“The lockdown resulted into anxiety among individuals suffering from mental illness. The region (Northern Uganda) was already facing a lot of challenging in dealing with mental illness. The new normal worsened the situation,” Odoki adds.

Odoki was appearing as one of the guests on Kabake Community Radio Program on October 25, 2020 discussing the link between mental illness and COVID-19.

Kabake is a pre-recorded program aired on 102 Mega FM, one of the leading radio stations in northern Uganda every Sunday between 10AM and 12noon.

Mega FM has partnered with Konrad Adenauer Foundation to give a platform to communities who are still recovering from the effect of the over two decades Lord’s Resistance Army (LRA) led insurgency to discuss issues related to post-war recovery, social justice, health and education, gender-based violence and land rights among others.

But due to the Coronavirus pandemic, the program is broadcast live in the studio with limited number of guests.

Participants now contribute through a phone call since large gathering is banded by government.

Northern Uganda is grappling with Post-Traumatic Stress Disorder (PTSD), HIV/Aids, drug abuse, suicide, and chronic poverty.

Majority of former displaced persons or ex- LRA fighters are suffering from Post- Traumatic Stress Disorder (PTSD) after witnessing killings and other heinous crimes being committed against their own communities.

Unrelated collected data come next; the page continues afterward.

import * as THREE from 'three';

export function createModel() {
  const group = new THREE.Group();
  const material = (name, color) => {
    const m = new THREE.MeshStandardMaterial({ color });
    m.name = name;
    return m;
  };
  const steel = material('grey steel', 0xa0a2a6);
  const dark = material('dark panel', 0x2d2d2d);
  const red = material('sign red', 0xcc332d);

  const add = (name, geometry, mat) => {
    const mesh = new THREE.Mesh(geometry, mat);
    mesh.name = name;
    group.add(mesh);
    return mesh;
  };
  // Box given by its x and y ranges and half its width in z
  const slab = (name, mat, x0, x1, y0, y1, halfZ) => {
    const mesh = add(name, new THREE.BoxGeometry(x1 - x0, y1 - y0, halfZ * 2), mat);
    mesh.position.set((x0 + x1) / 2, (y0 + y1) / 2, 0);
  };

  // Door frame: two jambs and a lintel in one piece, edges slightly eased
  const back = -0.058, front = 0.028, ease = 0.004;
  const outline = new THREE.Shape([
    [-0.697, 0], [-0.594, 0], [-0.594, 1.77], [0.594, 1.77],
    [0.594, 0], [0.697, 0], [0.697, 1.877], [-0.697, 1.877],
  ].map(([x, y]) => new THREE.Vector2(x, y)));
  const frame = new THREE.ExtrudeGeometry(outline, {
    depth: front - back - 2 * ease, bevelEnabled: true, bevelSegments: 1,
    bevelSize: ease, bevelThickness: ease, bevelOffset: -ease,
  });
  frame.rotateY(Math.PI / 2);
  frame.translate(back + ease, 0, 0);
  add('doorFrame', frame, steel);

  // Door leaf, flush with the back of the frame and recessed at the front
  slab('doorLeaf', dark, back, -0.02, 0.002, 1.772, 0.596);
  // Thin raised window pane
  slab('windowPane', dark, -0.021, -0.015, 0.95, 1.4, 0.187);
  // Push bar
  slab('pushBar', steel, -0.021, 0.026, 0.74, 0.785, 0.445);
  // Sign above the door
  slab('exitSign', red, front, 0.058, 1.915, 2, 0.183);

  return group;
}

Between 2013 to January 2018, statistics by police and local authorities indicates that at least 320 individuals including 80 women have committed in Acholi sub region.

John Paul Nyeko, the Chairperson Mental Health Uganda In-Charge of Northern Uganda said during the lockdown, the number of patients seeking for mental health services dropped significantly.

Nyeko however, noted that the number dropped by half during the lockdown.

“On average, between 60-70 patients with mental illness seek for health care services at Gulu Regional Referral Hospital Mental Health Unit, but that number has since reduced. Majority of patients faulted on their drugs due to lockdown,” Nyeko said.

According to Nyeko, the problem has been exacerbated by stigma and limited funding to mental health services.

Sam Menya, a resident of Lira City who participated in the program through live call -in blamed the government for the challenges facing individuals suffering from mental illness.

“Government needs to increase funding for mental health services. This will go a long way in ensuring that who needs such care have access to it,” Menya said.

Uganda allocates only 10 percent of its health budget to mental health services.

Freddy Odong, a psychiatric Nurse and Project Coordinator Suicide Prevention Project said 50 percent of patients with mental illness seeking for treatment from health facilities across northern Uganda are epileptic.

According to Odongo, chronic illnesses such as HIV/Aids worsening the problem.

He adds that few individuals with mental health problems are seeking treatment from qualified medical personnel.

“Mental illness patients first seek for treatment from traditional healers before coming to health facilities. Early treatment is key as far as treatment for mental illness condition is concern,” Odong notes.

Despite the overwhelming numbers of mental health patients in northern Uganda, Gulu Regional Referral Hospital, which serve Acholi sub region and part of Lango and West Nile has only two psychiatrist clinical officers, four nurses and two psychiatrist doctors.

About this series

The series informs in a concentrated form about important positions of the Konrad-Adenauer-Stiftung on current topics. The individual issues present key findings and recommendations, offer brief analyses, explain the Foundation's further plans and name KAS contact persons.


Dr. Kristin Wesemann


Leiterin Stabsstelle Strategie und Planung

Kristin.Wesemann@kas.de + 49 30 26996 3803

Marianne Graumann

Teamleiterin Publikationen, Print und Qualitätssicherung

marianne.graumann@kas.de +49 30 26996 3726 +49 30 26996 53726